AIM OF THE TASK
From the entries below, reproduce exactly the line containing "from mathutils import Matrix, Vector", the line containing "n = len(loops[0])", and every line in between, with nothing added.

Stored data
★ ★ ★
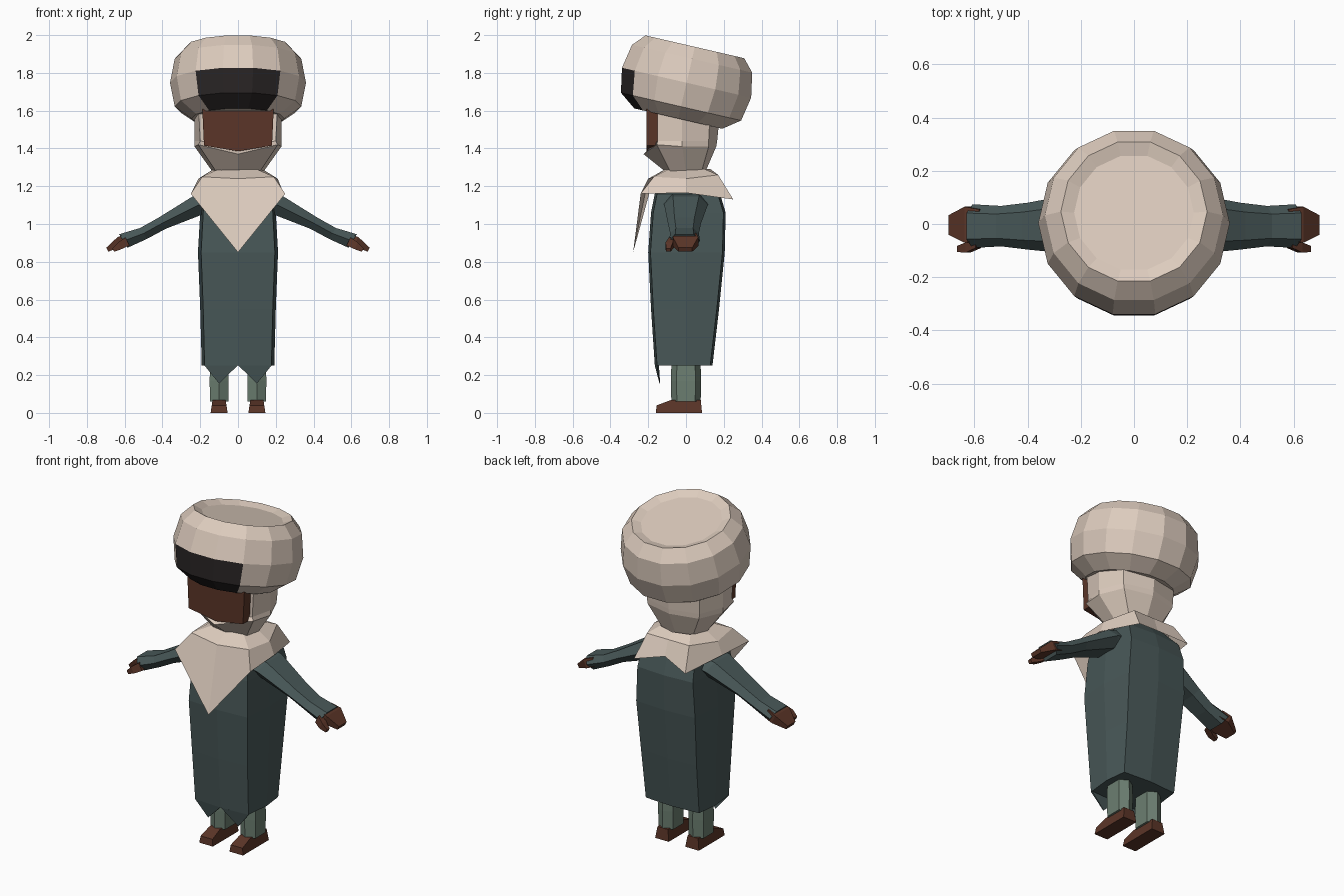
import bpy, bmesh, math
from mathutils import Matrix, Vector

cube = bpy.data.objects.get("Cube")
if cube:
    bpy.data.objects.remove(cube, do_unlink=True)


def material(name, rgb):
    m = bpy.data.materials.new(name)
    m.use_nodes = True
    m.diffuse_color = (*rgb, 1)
    m.node_tree.nodes["Principled BSDF"].inputs["Base Color"].default_value = (*rgb, 1)
    return m


CLOTH = material("cream cloth", (0.72, 0.60, 0.51))
ROBE = material("dark teal", (0.065, 0.097, 0.097))
SKIN = material("brown", (0.105, 0.036, 0.021))
BLACK = material("near black", (0.022, 0.018, 0.018))
PANTS = material("grey green", (0.15, 0.21, 0.165))


def loft(name, rings, mat, caps=(True, True), mirror=False):
    """Bridge equal-sized rings of points into one flat-shaded part."""
    bm = bmesh.new()
    loops = [[bm.verts.new(p) for p in ring] for ring in rings]
    n = len(loops[0])
    for a, b in zip(loops, loops[1:]):
        for i in range(n):
            j = (i + 1) % n
            bm.faces.new((a[i], a[j], b[j], b[i]))
    if caps[0]:
        bm.faces.new(loops[0])
    if caps[1]:
        bm.faces.new(loops[-1])
    bmesh.ops.recalc_face_normals(bm, faces=bm.faces)
    me = bpy.data.meshes.new(name)
    bm.to_mesh(me)
    bm.free()
    me.materials.append(mat)
    ob = bpy.data.objects.new(name, me)
    bpy.context.collection.objects.link(ob)
    if mirror:
        ob.modifiers.new("mirror", "MIRROR")
    return ob


def both(half):
    """Close a half ring, listed from front centre to back centre, across x = 0."""
    return half + [(-x, y, z) for x, y, z in reversed(half[1:-1])]


# Hat: tilted fourteen-sided lathe with a sunken crown
SIDES = 14
profile = [(0.245, -0.195), (0.335, -0.13), (0.36, 0), (0.335, 0.13),
           (0.275, 0.195), (0.225, 0.175)]
rings = [[(r * math.cos(math.tau * i / SIDES), r * math.sin(math.tau * i / SIDES), v)
          for i in range(SIDES)] for r, v in profile]
hat = loft("hat", rings, CLOTH)
hat.data.materials.append(BLACK)
for f in hat.data.polygons:  # dark patch on the lower front
    c = f.center
    if c.y < -0.1 and abs(c.x) < 0.2 and c.z < 0 and f.normal.z > -0.95:
        f.material_index = 1
hat.data.transform(Matrix.Translation((0, 0.003, 1.748)) @ Matrix.Rotation(math.radians(-13), 4, "X"))

# Hood with a pointed lip under the chin
loft("hood", [
    both([(0, -0.1, 1.27), (0.11, -0.08, 1.27), (0.13, 0, 1.27), (0.1, 0.08, 1.27), (0, 0.1, 1.27)]),
    both([(0, -0.225, 1.37), (0.21, -0.155, 1.42), (0.23, -0.02, 1.41), (0.17, 0.12, 1.41), (0, 0.16, 1.41)]),
    both([(0, -0.13, 1.4), (0.2, -0.15, 1.44), (0.23, -0.02, 1.44), (0.175, 0.12, 1.44), (0, 0.165, 1.44)]),
    both([(0, -0.13, 1.64), (0.21, -0.15, 1.64), (0.23, -0.02, 1.64), (0.18, 0.13, 1.64), (0, 0.185, 1.64)]),
], CLOTH)

# Face block, pointed at the chin
face_outline = [(-0.19, 1.63), (0.19, 1.63), (0.18, 1.415), (0, 1.385), (-0.18, 1.415)]
loft("face", [[(x, y, z) for x, z in face_outline] for y in (-0.21, -0.1)], SKIN)

# Draped scarf: long front point, short back corners
loft("scarf", [
    both([(0, -0.11, 1.29), (0.1, -0.09, 1.29), (0.13, 0, 1.29), (0.1, 0.1, 1.29), (0, 0.13, 1.29)]),
    both([(0, -0.2, 1.24), (0.19, -0.17, 1.25), (0.21, 0, 1.24), (0.14, 0.17, 1.26), (0, 0.17, 1.26)]),
    both([(0, -0.28, 0.85), (0.25, -0.24, 1.16), (0.24, 0, 1.165), (0.17, 0.25, 1.13), (0, 0.2, 1.17)]),
], CLOTH, caps=(False, False))

# Long robe: height, half width, front, back
rows = [(1.24, 0.12, -0.1, 0.12), (1.16, 0.19, -0.165, 0.18), (1.06, 0.2, -0.185, 0.21),
        (0.85, 0.212, -0.2, 0.205), (0.55, 0.2, -0.185, 0.175), (0.25, 0.192, -0.165, 0.14)]
loft("robe", [both([(0, f, z), (0.92 * w, f + 0.012, z), (w, 0, z), (0.92 * w, b - 0.012, z), (0, b, z)])
              for z, w, f, b in rows], ROBE)

# Pointed flaps on the front hem
loft("robe_flap", [[(0.003, -0.165, 0.25), (0.1, -0.14, 0.155), (0.177, -0.153, 0.25)],
                   [(0.003, -0.15, 0.25), (0.1, -0.137, 0.155), (0.177, -0.143, 0.25)]], ROBE, mirror=True)

# Sleeves: flattened six-sided tube; x, z, thickness, half width, y centre
SECTION = [(-1, 0), (-0.6, 1), (0.6, 1), (1, 0), (0.6, -1), (-0.6, -1)]
arm = [(0.12, 1.12, 0.055, 0.12, 0), (0.21, 1.1, 0.055, 0.115, 0), (0.4, 1.005, 0.035, 0.088, -0.008),
       (0.5, 0.95, 0.034, 0.076, -0.008), (0.607, 0.91, 0.042, 0.082, -0.008)]
loft("sleeve", [[(x + 0.53 * t * h, yc + w * s, z + 0.85 * t * h) for s, t in SECTION]
                for x, z, h, w, yc in arm], ROBE, mirror=True)


def slab(name, ends):
    """Tapered block running down the arm: x, z, half thickness, y low, y high."""
    loft(name, [[(x + 0.45 * h * t, y, z + 0.89 * h * t)
                 for y, t in ((lo, 1), (hi, 1), (hi, -1), (lo, -1))]
                for x, z, h, lo, hi in ends], SKIN, mirror=True)


slab("hand", [(0.57, 0.928, 0.026, -0.06, 0.055), (0.625, 0.907, 0.027, -0.07, 0.065),
              (0.692, 0.864, 0.012, -0.04, 0.033)])
slab("thumb", [(0.585, 0.908, 0.024, -0.09, -0.05), (0.625, 0.885, 0.02, -0.108, -0.07),
               (0.66, 0.862, 0.01, -0.105, -0.082)])

# Trouser legs
LEG = [(0, -0.08), (0.05, -0.05), (0.05, 0.05), (0, 0.08), (-0.05, 0.05), (-0.05, -0.05)]
loft("trouser_leg", [[(0.1 + s * x, s * y, z) for x, y in LEG]
                     for z, s in ((0.3, 0.95), (0.17, 1), (0.06, 0.97))], PANTS, mirror=True)

# Shoes: side outline swept across, with narrowing top
SHOE = [(-0.16, 0), (-0.155, 0.04), (-0.08, 0.068), (0.078, 0.068), (0.085, 0)]
loft("shoe", [[(0.1 + side * (0.045 - 0.15 * z), y, z) for y, z in SHOE]
              for side in (-1, 1)], SKIN, mirror=True)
★ ★ ★
EXPECTED OUTPUT
from mathutils import Matrix, Vector

cube = bpy.data.objects.get("Cube")
if cube:
    bpy.data.objects.remove(cube, do_unlink=True)


def material(name, rgb):
    m = bpy.data.materials.new(name)
    m.use_nodes = True
    m.diffuse_color = (*rgb, 1)
    m.node_tree.nodes["Principled BSDF"].inputs["Base Color"].default_value = (*rgb, 1)
    return m


CLOTH = material("cream cloth", (0.72, 0.60, 0.51))
ROBE = material("dark teal", (0.065, 0.097, 0.097))
SKIN = material("brown", (0.105, 0.036, 0.021))
BLACK = material("near black", (0.022, 0.018, 0.018))
PANTS = material("grey green", (0.15, 0.21, 0.165))


def loft(name, rings, mat, caps=(True, True), mirror=False):
    """Bridge equal-sized rings of points into one flat-shaded part."""
    bm = bmesh.new()
    loops = [[bm.verts.new(p) for p in ring] for ring in rings]
    n = len(loops[0])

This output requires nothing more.